Data items
──────

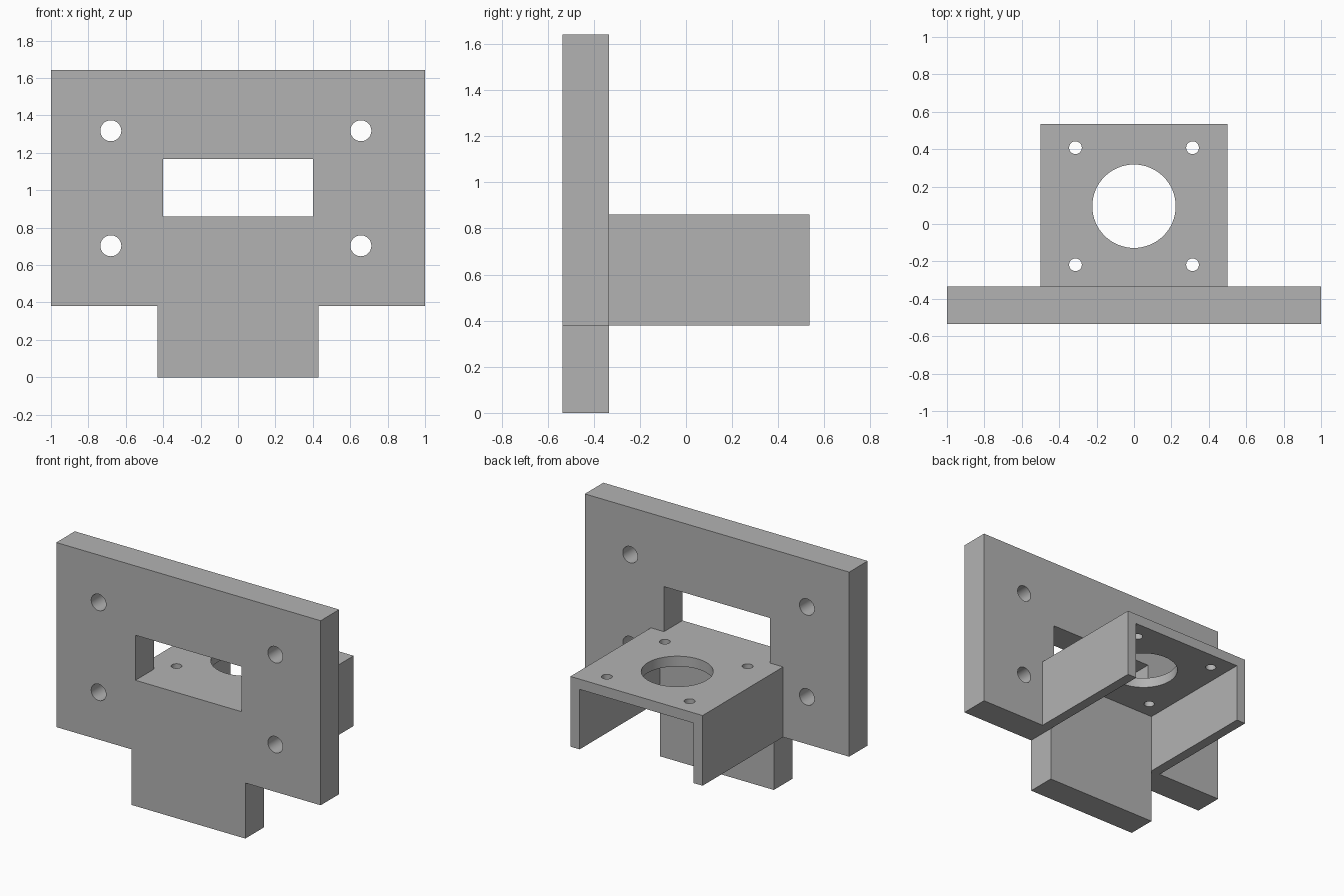
import bpy
import bmesh
from mathutils import Matrix, Vector

default = bpy.data.objects.get("Cube")
if default:
    bpy.data.objects.remove(default, do_unlink=True)

GREY = (0.45, 0.45, 0.45, 1.0)
grey = bpy.data.materials.new("plain grey")
grey.use_nodes = True
grey.diffuse_color = GREY
grey.node_tree.nodes["Principled BSDF"].inputs["Base Color"].default_value = GREY

# Shared dimensions
FRONT, PLATE_BACK, BACK = -0.535, -0.335, 0.535
SHOULDER, SHELF_TOP, TOP = 0.38, 0.86, 1.642
TAB, SHELF, WALL = 0.43, 0.5, 0.07


def make_object(name, bm):
    bmesh.ops.recalc_face_normals(bm, faces=bm.faces)
    mesh = bpy.data.meshes.new(name)
    bm.to_mesh(mesh)
    bm.free()
    mesh.materials.append(grey)
    obj = bpy.data.objects.new(name, mesh)
    bpy.context.collection.objects.link(obj)
    return obj


def extrude_profile(name, half, y0, y1):
    """Mirror a half profile in x, z about x = 0 and extrude it along y."""
    points = half + [(-x, z) for x, z in reversed(half)]
    bm = bmesh.new()
    face = bm.faces.new([bm.verts.new((x, y0, z)) for x, z in points])
    result = bmesh.ops.extrude_face_region(bm, geom=[face])
    verts = [v for v in result["geom"] if isinstance(v, bmesh.types.BMVert)]
    bmesh.ops.translate(bm, verts=verts, vec=(0, y1 - y0, 0))
    return make_object(name, bm)


def add_drill(bm, centre, radius, axis, sides=48):
    turn = Vector((0, 0, 1)).rotation_difference(Vector(axis)).to_matrix().to_4x4()
    bmesh.ops.create_cone(bm, cap_ends=True, segments=sides, radius1=radius,
                          radius2=radius, depth=0.4,
                          matrix=Matrix.Translation(centre) @ turn)


def cut(obj, bm):
    """Subtract the cutter, then smooth the round bores only."""
    cutter = make_object(obj.name + "_cutter", bm)
    cutter.hide_render = True
    mod = obj.modifiers.new("holes", "BOOLEAN")
    mod.operation = "DIFFERENCE"
    mod.solver = "EXACT"
    mod.object = cutter
    bpy.ops.object.select_all(action="DESELECT")
    bpy.context.view_layer.objects.active = obj
    obj.select_set(True)
    bpy.ops.object.modifier_apply(modifier=mod.name)
    bpy.data.objects.remove(cutter, do_unlink=True)
    bpy.ops.object.shade_smooth_by_angle(angle=0.5)


# Upright plate with a lower tab, a window and four mounting holes
plate = extrude_profile("mounting_plate", [
    (TAB, 0), (TAB, SHOULDER), (1, SHOULDER), (1, TOP)], FRONT, PLATE_BACK)
plate_y = (FRONT + PLATE_BACK) / 2
holes = bmesh.new()
bmesh.ops.create_cube(holes, size=1, matrix=Matrix.Translation((0, plate_y, 1.014))
                      @ Matrix.Diagonal((0.802, 0.4, 0.308, 1)))
for x in (-0.68, 0.657):
    for z in (0.703, 1.318):
        add_drill(holes, (x, plate_y, z), 0.056, (0, 1, 0))
cut(plate, holes)

# Channel-shaped motor shelf with a large bore and four screw holes
inner, under = SHELF - WALL, SHELF_TOP - WALL
shelf = extrude_profile("motor_shelf", [
    (inner, under), (inner, SHOULDER), (SHELF, SHOULDER), (SHELF, SHELF_TOP)],
    PLATE_BACK, BACK)
bore_y, spacing = 0.095, 0.313
holes = bmesh.new()
add_drill(holes, (0, bore_y, SHELF_TOP), 0.223, (0, 0, 1), 64)
for x in (-spacing, spacing):
    for y in (bore_y - spacing, bore_y + spacing):
        add_drill(holes, (x, y, SHELF_TOP), 0.034, (0, 0, 1), 32)
cut(shelf, holes)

──────

Task to carry out =
The required output is every line from the one with "obj.select_set(True)" to the final line of the entries, repeated exactly and with nothing else.

Expected answer =
    obj.select_set(True)
    bpy.ops.object.modifier_apply(modifier=mod.name)
    bpy.data.objects.remove(cutter, do_unlink=True)
    bpy.ops.object.shade_smooth_by_angle(angle=0.5)


# Upright plate with a lower tab, a window and four mounting holes
plate = extrude_profile("mounting_plate", [
    (TAB, 0), (TAB, SHOULDER), (1, SHOULDER), (1, TOP)], FRONT, PLATE_BACK)
plate_y = (FRONT + PLATE_BACK) / 2
holes = bmesh.new()
bmesh.ops.create_cube(holes, size=1, matrix=Matrix.Translation((0, plate_y, 1.014))
                      @ Matrix.Diagonal((0.802, 0.4, 0.308, 1)))
for x in (-0.68, 0.657):
    for z in (0.703, 1.318):
        add_drill(holes, (x, plate_y, z), 0.056, (0, 1, 0))
cut(plate, holes)

# Channel-shaped motor shelf with a large bore and four screw holes
inner, under = SHELF - WALL, SHELF_TOP - WALL
shelf = extrude_profile("motor_shelf", [
    (inner, under), (inner, SHOULDER), (SHELF, SHOULDER), (SHELF, SHELF_TOP)],
    PLATE_BACK, BACK)
bore_y, spacing = 0.095, 0.313
holes = bmesh.new()
add_drill(holes, (0, bore_y, SHELF_TOP), 0.223, (0, 0, 1), 64)
for x in (-spacing, spacing):
    for y in (bore_y - spacing, bore_y + spacing):
        add_drill(holes, (x, y, SHELF_TOP), 0.034, (0, 0, 1), 32)
cut(shelf, holes)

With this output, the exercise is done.